Yankees don't have rotation crisis ... yet

Joe Girardi said Vidal Nuno 'did pretty decent' Saturday. His line might suggest otherwise. Elsa/Getty Images

NEW YORK -- This wasn't a spot start for Vidal Nuno. He's in the New York Yankees' rotation at least for a while, taking Ivan Nova's place, and he's already penciled in to start next Friday against the Rays.

This wasn't a "bullpen day," even if the guys in the Yankees' bullpen were joking about that -- and even if that's what it looked like, after Nuno got 13 outs and the actual relievers got 14 in a 4-3 Yankees win over the Los Angeles Angels on Saturday.

It worked, on this day, but it's not a sustainable plan to ask the bullpen to get more outs than the starter. It's not sustainable to have the starting pitcher out of the game before the end of the fifth inning, something that has now happened to the Yankees three times in the past four days.

Vidal Nuno

Vidal Nuno

#57 SP
New York Yankees

2014 STATS

  • GM5
  • W0

  • L0

  • BB7

  • K15

  • ERA6.59

The Yankees have a fine 14-10 record that has them in first place in the American League East. They don't have a rotation crisis, or anything that resembles a crisis, four weeks into the season.

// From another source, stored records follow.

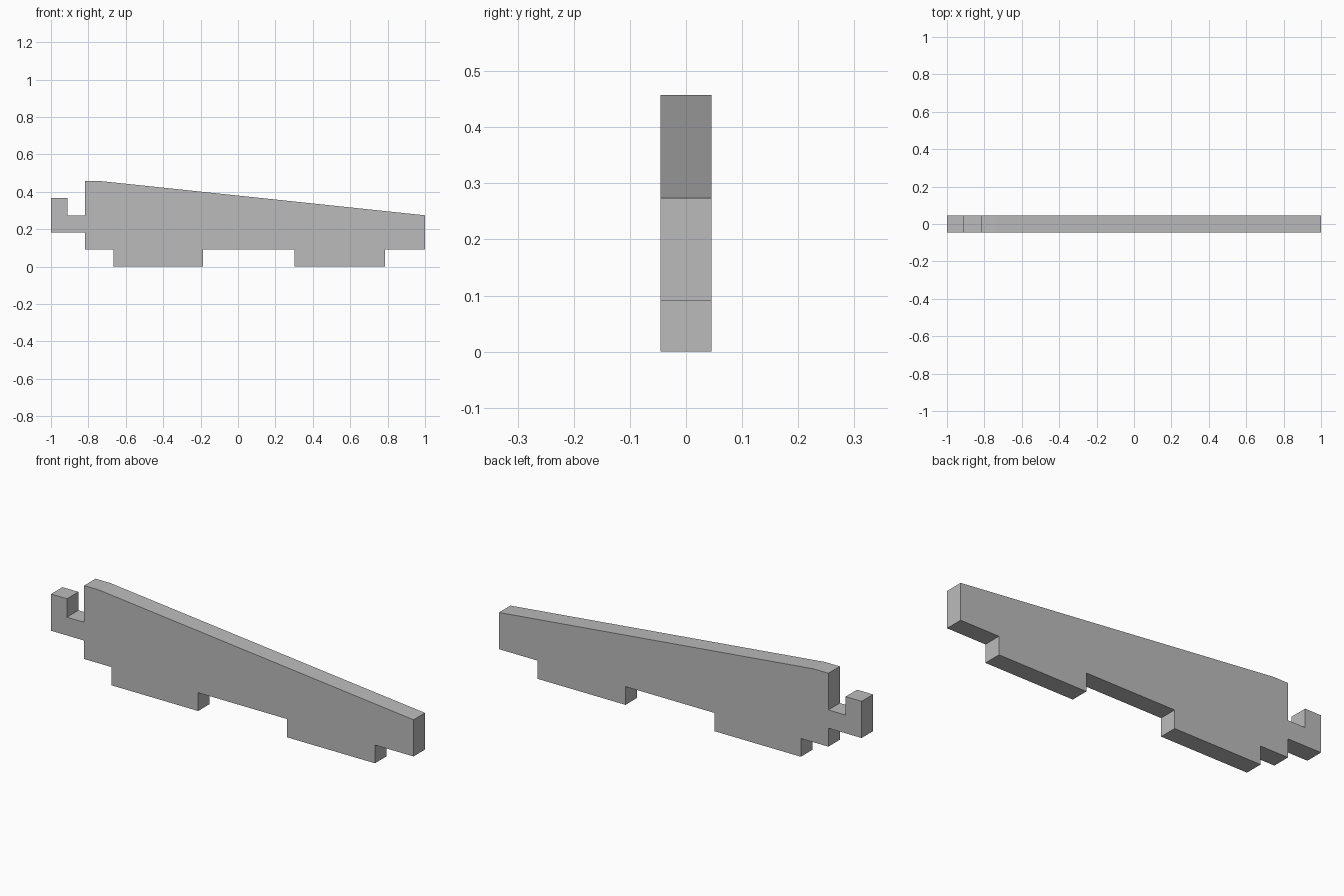
import bpy
import bmesh

cube = bpy.data.objects.get("Cube")
if cube:
    bpy.data.objects.remove(cube, do_unlink=True)

HALF_DEPTH = 0.045

# Plain grey material
grey = bpy.data.materials.new("plain grey")
grey.use_nodes = True
colour = (0.5, 0.5, 0.5, 1)
grey.diffuse_color = colour
grey.node_tree.nodes["Principled BSDF"].inputs["Base Color"].default_value = colour

# Side outline: sloping top edge, two feet below, upturned hook at the right end
FLOOR, BELLY, HOOK_BASE, LEDGE, HOOK_TOP, CREST = 0, 0.091, 0.183, 0.274, 0.366, 0.457
feet = [(-0.665, -0.188), (0.302, 0.787)]
outline = [(-0.817, BELLY)]
for start, end in feet:
    outline += [(start, BELLY), (start, FLOOR), (end, FLOOR), (end, BELLY)]
outline += [(1, BELLY), (1, LEDGE)]                        # tall end face
outline += [(-0.735, CREST), (-0.817, CREST)]              # slope and crest
outline += [(-0.817, LEDGE), (-0.912, LEDGE), (-0.912, HOOK_TOP),
            (-1, HOOK_TOP), (-1, HOOK_BASE), (-0.817, HOOK_BASE)]  # hook

# Extrude the outline through the plate's thickness
bm = bmesh.new()
front = bm.faces.new([bm.verts.new((x, -HALF_DEPTH, z)) for x, z in outline])
extruded = bmesh.ops.extrude_face_region(bm, geom=[front], use_keep_orig=True)
back_verts = [g for g in extruded["geom"] if isinstance(g, bmesh.types.BMVert)]
bmesh.ops.translate(bm, verts=back_verts, vec=(0, 2 * HALF_DEPTH, 0))
bmesh.ops.recalc_face_normals(bm, faces=bm.faces)

mesh = bpy.data.meshes.new("hooked_plate")
bm.to_mesh(mesh)
bm.free()
mesh.materials.append(grey)
plate = bpy.data.objects.new("hooked_plate", mesh)
bpy.context.scene.collection.objects.link(plate)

What they do have are small concerns they hope don't grow into big ones, concerns that can have you already thinking they'll need to add a starting pitcher (or even two) via the midseason trading market.

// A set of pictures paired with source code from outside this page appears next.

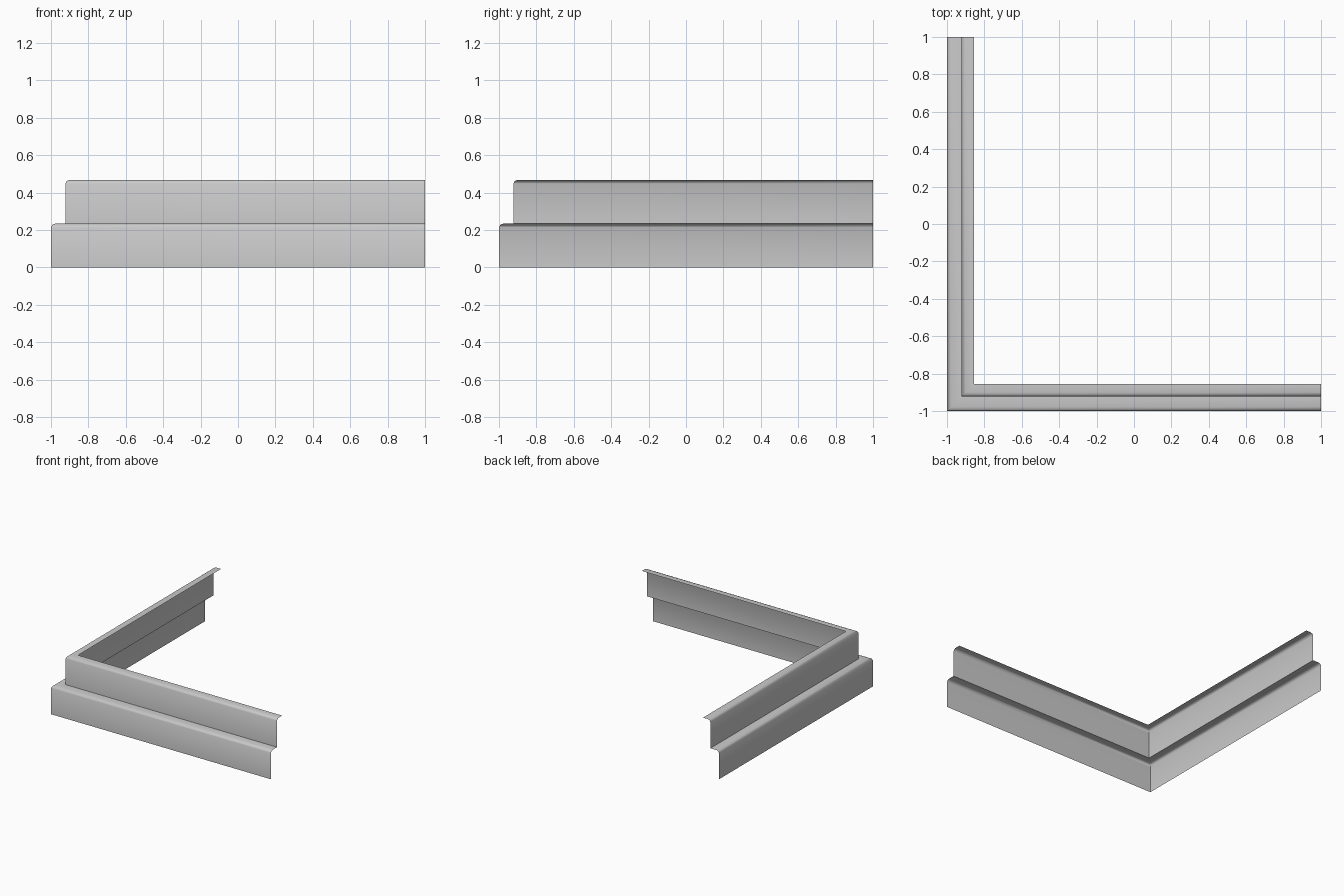
import bpy
import bmesh
import math

cube = bpy.data.objects.get("Cube")
if cube:
    bpy.data.objects.remove(cube, do_unlink=True)

# Plain grey sheet material
grey = bpy.data.materials.new("plain grey")
grey.use_nodes = True
colour = (0.6, 0.6, 0.6, 1)
grey.diffuse_color = colour
grey.node_tree.nodes["Principled BSDF"].inputs["Base Color"].default_value = colour

# Stepped sheet section: (inset from outer face, height)
STEP_H = 0.234
section = [(0, 0)]
for base, width, level in ((0, 0.078, 1), (0.078, 0.067, 2)):
    top = STEP_H * level
    section += [(base, top - 0.02), (base + 0.007, top - 0.006),
                (base + 0.022, top), (base + width, top)]

# Sweep the section along an L-shaped path with a mitred corner
bm = bmesh.new()
rows = []
for d, z in section:
    inner = -1 + d
    path = ((-1 + d, 1), (inner, inner), (1, inner))
    rows.append([bm.verts.new((x, y, z)) for x, y in path])
for low, high in zip(rows, rows[1:]):
    for i in range(2):
        bm.faces.new((low[i], low[i + 1], high[i + 1], high[i]))

mesh = bpy.data.meshes.new("stepped_corner_trim")
bm.to_mesh(mesh)
bm.free()
mesh.materials.append(grey)
trim = bpy.data.objects.new("stepped_corner_trim", mesh)
bpy.context.collection.objects.link(trim)

# Soft rolled edges, crisp mitre and step
bpy.ops.object.select_all(action="DESELECT")
trim.select_set(True)
bpy.context.view_layer.objects.active = trim
bpy.ops.object.shade_smooth_by_angle(angle=math.radians(50))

They've lost Nova to season-ending Tommy John surgery. They always knew there would be questions about how many innings they could ask from Michael Pineda, after he missed the past two seasons because of injury. They knew Hiroki Kuroda would be pitching at age 39, coming off two seasons where he seemed to hit the wall late in the year.

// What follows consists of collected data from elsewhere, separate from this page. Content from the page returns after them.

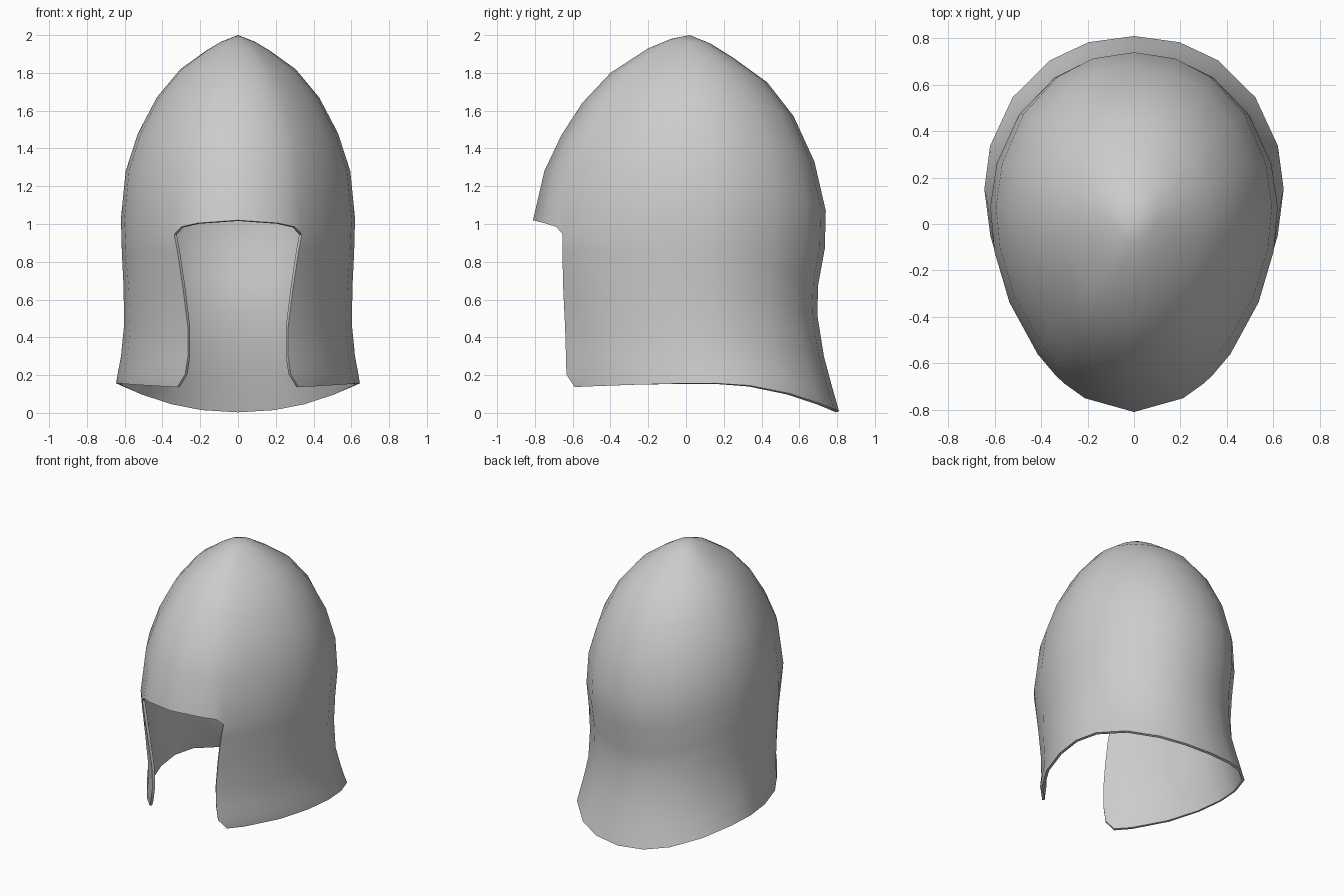
import bpy, bmesh, math

if "Cube" in bpy.data.objects:
    bpy.data.objects.remove(bpy.data.objects["Cube"])

# Rings from crown to rim: front y, front z, side x, side z, back y, back z, centre y
RINGS = [
    (-.08, 1.98, .09, 1.965, .13, 1.955, .02),
    (-.20, 1.93, .165, 1.92, .25, 1.88, .03),
    (-.40, 1.80, .305, 1.82, .43, 1.75, .03),
    (-.55, 1.64, .43, 1.67, .57, 1.57, .04),
    (-.66, 1.47, .53, 1.48, .68, 1.33, .05),
    (-.75, 1.28, .595, 1.28, .74, 1.07, .05),
    (-.81, 1.02, .62, 1.03, .735, .87, .05),      # brow ring
    (-.795, .85, .615, .85, .70, .68, .05),
    (-.763, .65, .605, .65, .695, .52, .05),
    (-.73, .45, .605, .45, .73, .30, .05),
    (-.726, .30, .62, .30, .77, .15, .10),
    (-.733, .20, .635, .22, .79, .08, .12),
    (-.72, .13, .645, .157, .81, .008, .15),      # bottom rim
]
ANGLES = [0, 20, 29, 33, 42, 60, 76, 92, 108, 128, 148, 164, 180]
BROW = 6                                   # ring that carries the face opening top
LEAD = 3                                   # first column of the cheek guards
BROW_Z = [1.02, 1.005, .985, .945, .965, .99]
OPENING_X = [.32, .29, .265, .265, .28, .32]   # half width of opening below the brow


def point(ring, deg):
    yf, zf, xs, zs, yb, zb, yc = ring
    t = math.radians(deg)
    s, c = max(math.sin(t), 0), math.cos(t)
    if deg == 180:
        s = 0
    if c >= 0:
        return [xs * s, yc + (yf - yc) * c ** 1.15, zs + (zf - zs) * c * c]
    return [xs * s ** .94, yc + (yb - yc) * -c, zs + (zb - zs) * c * c]


# Half shell: dome down to the brow, cheek and neck guard below it
bm = bmesh.new()
apex = bm.verts.new((0, .02, 2))
grid = []
for i, ring in enumerate(RINGS):
    row = {}
    for j, a in enumerate(ANGLES):
        if i > BROW:
            if j < LEAD:
                continue
            start = math.degrees(math.asin(OPENING_X[i - BROW - 1] / ring[2]))
            k = (a - ANGLES[LEAD]) / (180 - ANGLES[LEAD])
            a = 180 if j == len(ANGLES) - 1 else start + k * (180 - start)
        p = point(ring, a)
        if i == BROW and j < len(BROW_Z):
            p[2] = BROW_Z[j]
        row[j] = bm.verts.new(p)
    grid.append(row)

last = len(ANGLES) - 1
for j in range(last):
    bm.faces.new((apex, grid[0][j], grid[0][j + 1]))
for i in range(len(RINGS) - 1):
    for j in range(LEAD if i >= BROW else 0, last):
        bm.faces.new((grid[i][j], grid[i + 1][j], grid[i + 1][j + 1], grid[i][j + 1]))
bm.normal_update()
mesh = bpy.data.meshes.new("helmet_shell")
bm.to_mesh(mesh)
bm.free()

steel = bpy.data.materials.new("grey steel")
steel.diffuse_color = (.6, .6, .6, 1)
steel.use_nodes = True
steel.node_tree.nodes["Principled BSDF"].inputs["Base Color"].default_value = steel.diffuse_color
mesh.materials.append(steel)
helmet = bpy.data.objects.new("helmet_shell", mesh)
bpy.context.collection.objects.link(helmet)
bpy.context.view_layer.objects.active = helmet
helmet.select_set(True)

# Mirror the half and give the sheet its thickness
mirror = helmet.modifiers.new("mirror", 'MIRROR')
mirror.merge_threshold = .002
solid = helmet.modifiers.new("thickness", 'SOLIDIFY')
solid.thickness = .018
solid.offset = -1
for name in ("mirror", "thickness"):
    bpy.ops.object.modifier_apply(modifier=name)
bpy.ops.object.shade_smooth_by_angle(angle=math.radians(45))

What happened this week may or may not be indicative of anything important. The short start Wednesday was caused by Pineda's pine tar stupidity. Kuroda lasted just 4 ⅔ innings Friday, but while he's been a little inconsistent so far, he's hardly been awful.

And Nuno? Who knows yet what to really make of the 26-year-old left-hander.

He gave the Yankees five shutout innings in his first start of the season. As manager Joe Girardi pointed out, even in his short start Saturday, he allowed only three runs.

"He did pretty decent," Girardi said. "He gave us a chance to win. He didn't give up a ton of runs. He'll be out there again in six days."

Nice of him to put it that way, but 4 ⅓ innings is hardly a decent start, even for a fifth starter. Starts like that have a team looking for other alternatives.

"I just had to battle," Nuno said. "I got into deep counts, and it got me out of the game. It was a challenge, and they got me today."

The Yankees survived it, because the bullpen was so good. The four relievers didn't allow any runs while pitching with a one-run lead and no safety net.

And now the Yankees can expect a deep start from Masahiro Tanaka, who has finished at least seven innings in each of his first four outings. There's an off day Monday.

"We'll be OK," Girardi said.

In the short term, he's right. They are OK. They survived a four-day stretch of starting pitching that wasn't good enough. They even won two of the four games.

"You go through stretches like this all the time in baseball," closer David Robertson said. "There'll be games where the starter goes nine and it's over in two hours, 40 minutes."

A Yankees game in 2:40? Robertson might be dreaming. But the starters could well get better.

For the Yankees to keep winning, they'll need to.